One thing these days that lots of people have complained about is extremely loud mastering of music and how it tends to kill the song. I’m someone who has heard many a song released where the mastering and/or mix was so brick wall limited that it ends up sounding distorted, lacking dynamics, and it’s disappointing. It destroys the vibe of the recording, all in the name of attempting to stand out above all others when broadcast to the world. The end result of these loud mixes that are overly compressed and limited is one of making the song sound small and shitty. Small and shitty is not necessarily the result any self respecting musician would ever want for their releases. However, many record labels now force this concept of “make it LOUD” to the mixing engineers and the mastering guys.
Once in a while, a mistake can lead to a new discovery about how to approach doing something. Said mistake can end up starting a new way to look at a problem. Such is the case with an approach George Leger III stumbled upon while putting his mastering skills to the test for my song Touch. I have a version of Touch that has been mastered by the great John Rodd. But before I end up releasing the song, I’ll consider going with a second master based on George’s new technique. To put it simply, it’s mind shredding loud mastering, without sounding distorted or compressed.
Watch as I get George to discuss the process of super loud mastering he stumbled upon, to my buddy Jesse Stern, who is also the co-writer on “Till We Meet Again.”
So we can get the low down on all this trickery.
Well really all it is… is this is a 32 bit hard… uh, software mixer right.
But because it’s 32 bit, you can crank the crap out of the levels internally.

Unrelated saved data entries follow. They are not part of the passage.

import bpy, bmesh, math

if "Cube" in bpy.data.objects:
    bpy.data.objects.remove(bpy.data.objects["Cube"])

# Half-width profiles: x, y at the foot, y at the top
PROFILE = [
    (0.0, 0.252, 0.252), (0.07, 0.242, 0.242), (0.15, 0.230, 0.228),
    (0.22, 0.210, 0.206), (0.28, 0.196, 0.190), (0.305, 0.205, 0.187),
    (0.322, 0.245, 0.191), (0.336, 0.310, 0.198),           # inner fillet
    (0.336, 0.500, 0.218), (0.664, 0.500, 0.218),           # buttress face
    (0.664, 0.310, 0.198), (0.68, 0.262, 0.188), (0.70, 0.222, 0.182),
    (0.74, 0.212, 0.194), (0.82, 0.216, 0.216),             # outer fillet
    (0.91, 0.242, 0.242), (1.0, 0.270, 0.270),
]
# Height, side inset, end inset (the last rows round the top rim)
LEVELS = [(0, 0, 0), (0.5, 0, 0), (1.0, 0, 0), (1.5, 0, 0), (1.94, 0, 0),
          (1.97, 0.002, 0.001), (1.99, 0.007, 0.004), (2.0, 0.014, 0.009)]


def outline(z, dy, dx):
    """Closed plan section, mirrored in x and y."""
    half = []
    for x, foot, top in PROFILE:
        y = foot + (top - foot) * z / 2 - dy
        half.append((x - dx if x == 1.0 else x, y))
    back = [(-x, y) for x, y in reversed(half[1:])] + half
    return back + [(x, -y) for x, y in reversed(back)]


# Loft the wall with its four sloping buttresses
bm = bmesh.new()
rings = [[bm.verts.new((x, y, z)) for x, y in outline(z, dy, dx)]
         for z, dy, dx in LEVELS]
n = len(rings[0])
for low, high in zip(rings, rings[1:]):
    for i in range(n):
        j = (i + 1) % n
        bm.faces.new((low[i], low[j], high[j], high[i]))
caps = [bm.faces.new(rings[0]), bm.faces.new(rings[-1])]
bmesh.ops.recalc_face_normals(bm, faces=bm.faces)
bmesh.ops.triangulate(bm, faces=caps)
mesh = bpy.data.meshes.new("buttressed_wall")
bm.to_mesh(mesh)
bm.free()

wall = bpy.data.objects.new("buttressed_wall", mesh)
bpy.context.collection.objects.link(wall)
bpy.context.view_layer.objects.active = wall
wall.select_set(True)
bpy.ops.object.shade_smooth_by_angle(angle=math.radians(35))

So I can take this fader and ride it up to say +9. And it won’t clip.
It chops the top off, but it does it in a way that it doesn’t sound dynamically compressed.
Like a soft clipping type thing?
So you can push it up and it sounds loud without sounding [distorted] compressed. Or distorted. Jody was just like: I don’t know what you did man, but the file you gave me, the mastering… It’s the loudest I’ve ever heard and it’s like doesn’t sound bad at all. It sounds great.
Well, yeah. He did a master of Touch.
That he gave back to me and I was like it was just… what did I say? Mind shredding loud?
Yeah. It was super super loud. [it was so loud…] I didn’t even realize I had done this when I did it. Until I went back and looked and I went, oh wait a minute I didn’t go through this whole thing that I thought I was going through.
And I’m looking at the meters of my thing and my meters are still going up and down with all the dynamics. I’m like how the F^#$ is it so God damn loud!
Yeah. And not like: Phhhhfffftttt! Like crushed. Normally you do that and it gets crushed. What I discovered is that you can actually use this internal little mixer to jack the heck out of your levels, but it doesn’t distort.
And it doesn’t sound compressed.
It is really cool. Cause it’s like you can add 6 to 9 db of limiting without it sounding at all like that’s what you did. The nice thing that I like about the master that I did is… The attack of the kick and the snare are still there. Dynamically it’s like BAM BAM it just sounds so good. I couldn’t believe it. I was like, what the hell.
Okay, are we ready?
We’re ready. We’re ready. Anybody ready?
Have thoughts on loud mastering for your music – chime in in the comments below. I’m happy to discuss.